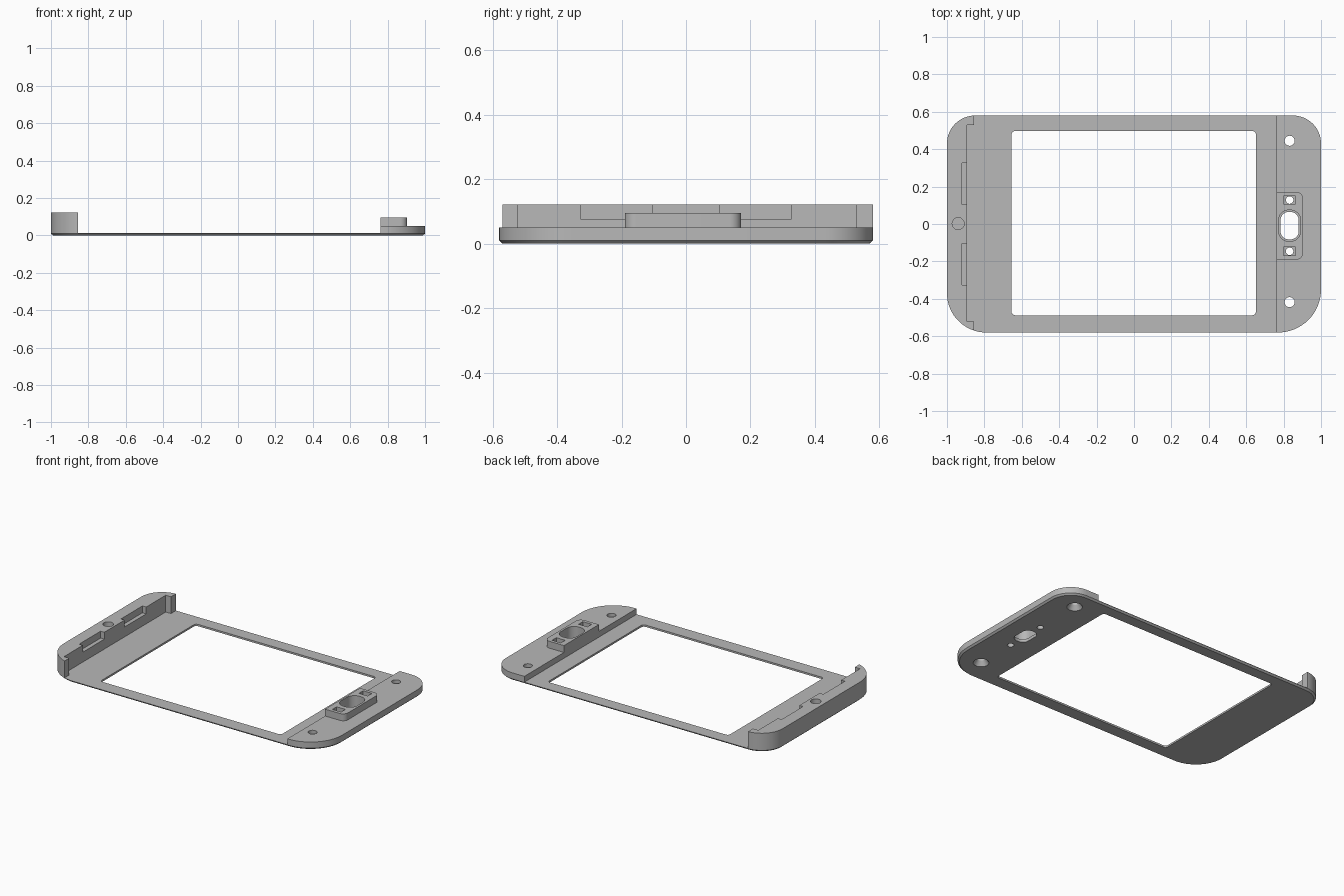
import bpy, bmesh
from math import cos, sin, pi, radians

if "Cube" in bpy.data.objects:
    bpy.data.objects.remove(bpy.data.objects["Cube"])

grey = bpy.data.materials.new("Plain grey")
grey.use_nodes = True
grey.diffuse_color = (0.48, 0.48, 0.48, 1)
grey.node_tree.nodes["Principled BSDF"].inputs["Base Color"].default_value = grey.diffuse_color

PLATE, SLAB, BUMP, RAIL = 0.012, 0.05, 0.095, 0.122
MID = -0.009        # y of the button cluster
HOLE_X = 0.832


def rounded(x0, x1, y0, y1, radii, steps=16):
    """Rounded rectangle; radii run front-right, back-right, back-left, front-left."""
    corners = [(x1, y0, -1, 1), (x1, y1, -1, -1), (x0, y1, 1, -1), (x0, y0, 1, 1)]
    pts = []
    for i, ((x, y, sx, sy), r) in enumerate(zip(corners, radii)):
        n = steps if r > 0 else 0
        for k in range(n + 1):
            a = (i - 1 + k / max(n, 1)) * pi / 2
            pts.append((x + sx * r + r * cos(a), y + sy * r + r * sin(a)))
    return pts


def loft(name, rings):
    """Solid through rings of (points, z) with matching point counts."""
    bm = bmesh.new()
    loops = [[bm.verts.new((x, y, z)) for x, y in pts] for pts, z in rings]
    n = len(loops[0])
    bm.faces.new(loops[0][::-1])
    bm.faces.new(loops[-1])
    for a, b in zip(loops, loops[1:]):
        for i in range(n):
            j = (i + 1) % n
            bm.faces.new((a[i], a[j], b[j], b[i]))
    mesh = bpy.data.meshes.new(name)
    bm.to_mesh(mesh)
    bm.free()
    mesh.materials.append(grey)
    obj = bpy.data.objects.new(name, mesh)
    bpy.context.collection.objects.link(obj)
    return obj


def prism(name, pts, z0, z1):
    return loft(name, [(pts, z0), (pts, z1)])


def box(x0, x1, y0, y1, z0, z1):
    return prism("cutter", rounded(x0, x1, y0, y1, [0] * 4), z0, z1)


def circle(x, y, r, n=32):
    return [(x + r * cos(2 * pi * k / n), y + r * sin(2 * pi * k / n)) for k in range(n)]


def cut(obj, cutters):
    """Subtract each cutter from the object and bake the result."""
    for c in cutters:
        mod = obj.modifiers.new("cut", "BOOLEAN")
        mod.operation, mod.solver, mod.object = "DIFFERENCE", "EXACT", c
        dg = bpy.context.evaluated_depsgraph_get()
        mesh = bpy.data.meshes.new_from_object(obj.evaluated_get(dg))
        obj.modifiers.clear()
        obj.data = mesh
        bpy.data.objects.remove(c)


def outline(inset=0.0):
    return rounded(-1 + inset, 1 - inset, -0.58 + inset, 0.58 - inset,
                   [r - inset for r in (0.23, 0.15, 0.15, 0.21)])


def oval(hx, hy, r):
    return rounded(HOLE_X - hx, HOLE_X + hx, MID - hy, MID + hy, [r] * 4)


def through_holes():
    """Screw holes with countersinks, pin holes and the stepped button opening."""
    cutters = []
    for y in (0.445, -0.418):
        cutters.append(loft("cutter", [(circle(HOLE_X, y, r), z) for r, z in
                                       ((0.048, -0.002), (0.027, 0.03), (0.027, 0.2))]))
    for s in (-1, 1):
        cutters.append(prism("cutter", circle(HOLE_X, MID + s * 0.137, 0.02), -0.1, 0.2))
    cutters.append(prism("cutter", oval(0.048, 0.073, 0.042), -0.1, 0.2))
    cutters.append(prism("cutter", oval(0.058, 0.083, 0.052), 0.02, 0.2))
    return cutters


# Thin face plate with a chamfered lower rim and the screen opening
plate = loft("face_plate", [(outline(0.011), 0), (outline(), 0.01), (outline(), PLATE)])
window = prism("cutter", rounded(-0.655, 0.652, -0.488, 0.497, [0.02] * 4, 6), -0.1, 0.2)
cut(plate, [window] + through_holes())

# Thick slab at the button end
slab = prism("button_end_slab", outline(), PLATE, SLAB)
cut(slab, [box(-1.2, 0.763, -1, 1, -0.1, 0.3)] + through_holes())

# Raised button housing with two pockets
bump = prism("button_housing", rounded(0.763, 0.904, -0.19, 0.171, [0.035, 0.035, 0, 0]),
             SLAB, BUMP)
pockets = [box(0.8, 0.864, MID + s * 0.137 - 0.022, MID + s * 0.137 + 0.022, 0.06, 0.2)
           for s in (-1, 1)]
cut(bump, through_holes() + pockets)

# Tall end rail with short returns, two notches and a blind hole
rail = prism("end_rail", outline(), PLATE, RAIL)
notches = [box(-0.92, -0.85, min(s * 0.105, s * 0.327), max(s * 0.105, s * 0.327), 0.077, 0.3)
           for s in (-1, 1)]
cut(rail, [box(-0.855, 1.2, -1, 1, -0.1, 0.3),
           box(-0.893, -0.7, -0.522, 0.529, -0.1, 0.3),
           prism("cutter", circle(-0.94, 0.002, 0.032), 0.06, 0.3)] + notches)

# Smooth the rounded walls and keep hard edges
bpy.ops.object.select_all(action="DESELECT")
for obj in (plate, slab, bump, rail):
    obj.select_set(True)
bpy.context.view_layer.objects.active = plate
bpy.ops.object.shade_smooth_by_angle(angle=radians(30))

_ _ _ _ _ _ _

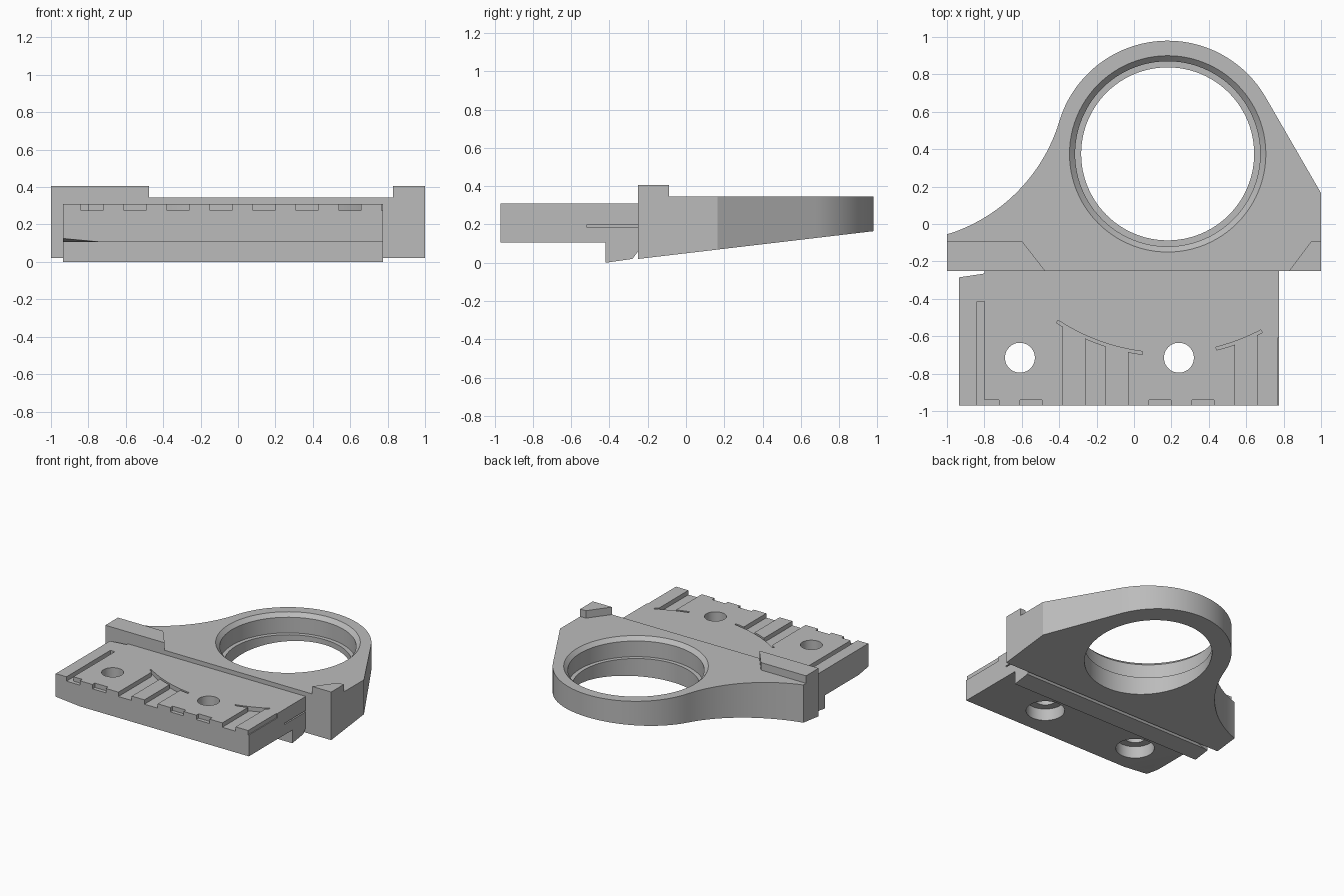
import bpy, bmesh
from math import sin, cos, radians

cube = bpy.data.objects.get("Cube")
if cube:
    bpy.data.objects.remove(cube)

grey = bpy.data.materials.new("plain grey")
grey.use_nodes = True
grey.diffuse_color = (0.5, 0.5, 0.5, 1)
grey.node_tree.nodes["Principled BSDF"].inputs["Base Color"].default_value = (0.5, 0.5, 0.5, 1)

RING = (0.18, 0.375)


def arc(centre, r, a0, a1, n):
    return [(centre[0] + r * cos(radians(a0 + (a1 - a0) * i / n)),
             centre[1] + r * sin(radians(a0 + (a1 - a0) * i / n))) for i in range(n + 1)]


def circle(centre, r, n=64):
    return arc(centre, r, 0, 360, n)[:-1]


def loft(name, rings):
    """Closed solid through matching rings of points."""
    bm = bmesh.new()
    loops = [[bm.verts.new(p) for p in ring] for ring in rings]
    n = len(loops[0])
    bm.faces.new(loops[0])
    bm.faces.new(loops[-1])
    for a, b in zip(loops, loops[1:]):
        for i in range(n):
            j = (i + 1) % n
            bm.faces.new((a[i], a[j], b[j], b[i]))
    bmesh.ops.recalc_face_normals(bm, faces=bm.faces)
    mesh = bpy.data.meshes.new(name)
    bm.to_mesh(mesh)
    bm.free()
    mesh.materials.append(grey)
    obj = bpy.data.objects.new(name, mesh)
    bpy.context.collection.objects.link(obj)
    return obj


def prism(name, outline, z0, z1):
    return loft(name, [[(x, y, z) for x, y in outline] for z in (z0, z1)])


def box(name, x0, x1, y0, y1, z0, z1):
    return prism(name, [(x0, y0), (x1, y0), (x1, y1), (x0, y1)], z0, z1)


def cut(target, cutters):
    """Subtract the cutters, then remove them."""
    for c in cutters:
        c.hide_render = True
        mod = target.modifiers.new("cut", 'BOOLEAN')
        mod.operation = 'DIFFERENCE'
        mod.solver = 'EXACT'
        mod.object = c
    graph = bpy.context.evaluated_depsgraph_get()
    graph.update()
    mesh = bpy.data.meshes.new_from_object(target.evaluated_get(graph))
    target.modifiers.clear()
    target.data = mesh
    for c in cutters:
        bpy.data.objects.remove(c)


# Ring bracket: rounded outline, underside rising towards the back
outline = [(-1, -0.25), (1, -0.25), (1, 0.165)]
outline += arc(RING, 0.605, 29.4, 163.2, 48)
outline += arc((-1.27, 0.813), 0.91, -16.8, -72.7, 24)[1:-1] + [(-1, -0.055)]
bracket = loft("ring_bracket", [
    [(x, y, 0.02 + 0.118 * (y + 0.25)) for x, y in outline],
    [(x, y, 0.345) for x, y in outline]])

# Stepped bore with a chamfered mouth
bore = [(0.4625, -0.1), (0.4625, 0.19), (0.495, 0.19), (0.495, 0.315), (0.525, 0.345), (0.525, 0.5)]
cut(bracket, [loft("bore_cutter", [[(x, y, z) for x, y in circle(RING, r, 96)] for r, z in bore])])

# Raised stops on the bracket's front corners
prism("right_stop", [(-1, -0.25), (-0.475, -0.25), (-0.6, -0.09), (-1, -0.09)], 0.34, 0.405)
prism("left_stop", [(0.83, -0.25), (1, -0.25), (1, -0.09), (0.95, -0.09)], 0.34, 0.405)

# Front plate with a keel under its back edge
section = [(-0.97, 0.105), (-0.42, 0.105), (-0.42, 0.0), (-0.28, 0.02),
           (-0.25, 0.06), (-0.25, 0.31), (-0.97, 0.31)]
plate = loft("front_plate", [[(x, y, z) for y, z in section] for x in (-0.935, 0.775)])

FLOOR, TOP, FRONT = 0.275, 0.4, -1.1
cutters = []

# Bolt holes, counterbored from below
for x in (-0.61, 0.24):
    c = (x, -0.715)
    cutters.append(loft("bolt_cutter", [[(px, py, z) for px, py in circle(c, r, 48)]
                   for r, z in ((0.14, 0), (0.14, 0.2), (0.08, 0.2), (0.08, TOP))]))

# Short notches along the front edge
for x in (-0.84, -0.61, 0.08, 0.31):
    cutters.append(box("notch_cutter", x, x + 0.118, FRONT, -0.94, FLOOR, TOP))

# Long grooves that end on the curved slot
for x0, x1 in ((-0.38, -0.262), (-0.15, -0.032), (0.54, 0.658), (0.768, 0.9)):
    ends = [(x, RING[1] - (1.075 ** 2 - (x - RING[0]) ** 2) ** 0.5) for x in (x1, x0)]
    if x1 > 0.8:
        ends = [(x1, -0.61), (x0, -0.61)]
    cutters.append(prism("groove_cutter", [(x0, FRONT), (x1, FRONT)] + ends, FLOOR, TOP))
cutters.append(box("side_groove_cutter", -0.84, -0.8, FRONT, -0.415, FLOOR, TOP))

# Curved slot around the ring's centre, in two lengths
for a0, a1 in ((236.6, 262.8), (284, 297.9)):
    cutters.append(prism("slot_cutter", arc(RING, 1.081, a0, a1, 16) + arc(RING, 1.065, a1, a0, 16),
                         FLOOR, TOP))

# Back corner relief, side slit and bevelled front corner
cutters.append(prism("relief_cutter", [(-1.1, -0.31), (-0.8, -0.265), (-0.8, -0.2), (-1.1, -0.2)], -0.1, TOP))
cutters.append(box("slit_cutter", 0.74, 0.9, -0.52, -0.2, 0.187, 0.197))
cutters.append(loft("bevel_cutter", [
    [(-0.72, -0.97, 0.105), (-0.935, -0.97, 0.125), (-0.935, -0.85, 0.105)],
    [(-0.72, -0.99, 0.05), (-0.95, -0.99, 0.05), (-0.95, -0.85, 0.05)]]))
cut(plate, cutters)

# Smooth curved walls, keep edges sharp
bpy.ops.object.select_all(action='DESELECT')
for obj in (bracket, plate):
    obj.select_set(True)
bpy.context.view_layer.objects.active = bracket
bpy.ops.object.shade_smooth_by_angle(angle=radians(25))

_ _ _ _ _ _ _

• AIM OF THE TASK: Among the lines above, return those that contain the string "faces".

• ANSWER FOR THE TASK:
    bm.faces.new(loops[0][::-1])
    bm.faces.new(loops[-1])
            bm.faces.new((a[i], a[j], b[j], b[i]))
    bm.faces.new(loops[0])
    bm.faces.new(loops[-1])
            bm.faces.new((a[i], a[j], b[j], b[i]))
    bmesh.ops.recalc_face_normals(bm, faces=bm.faces)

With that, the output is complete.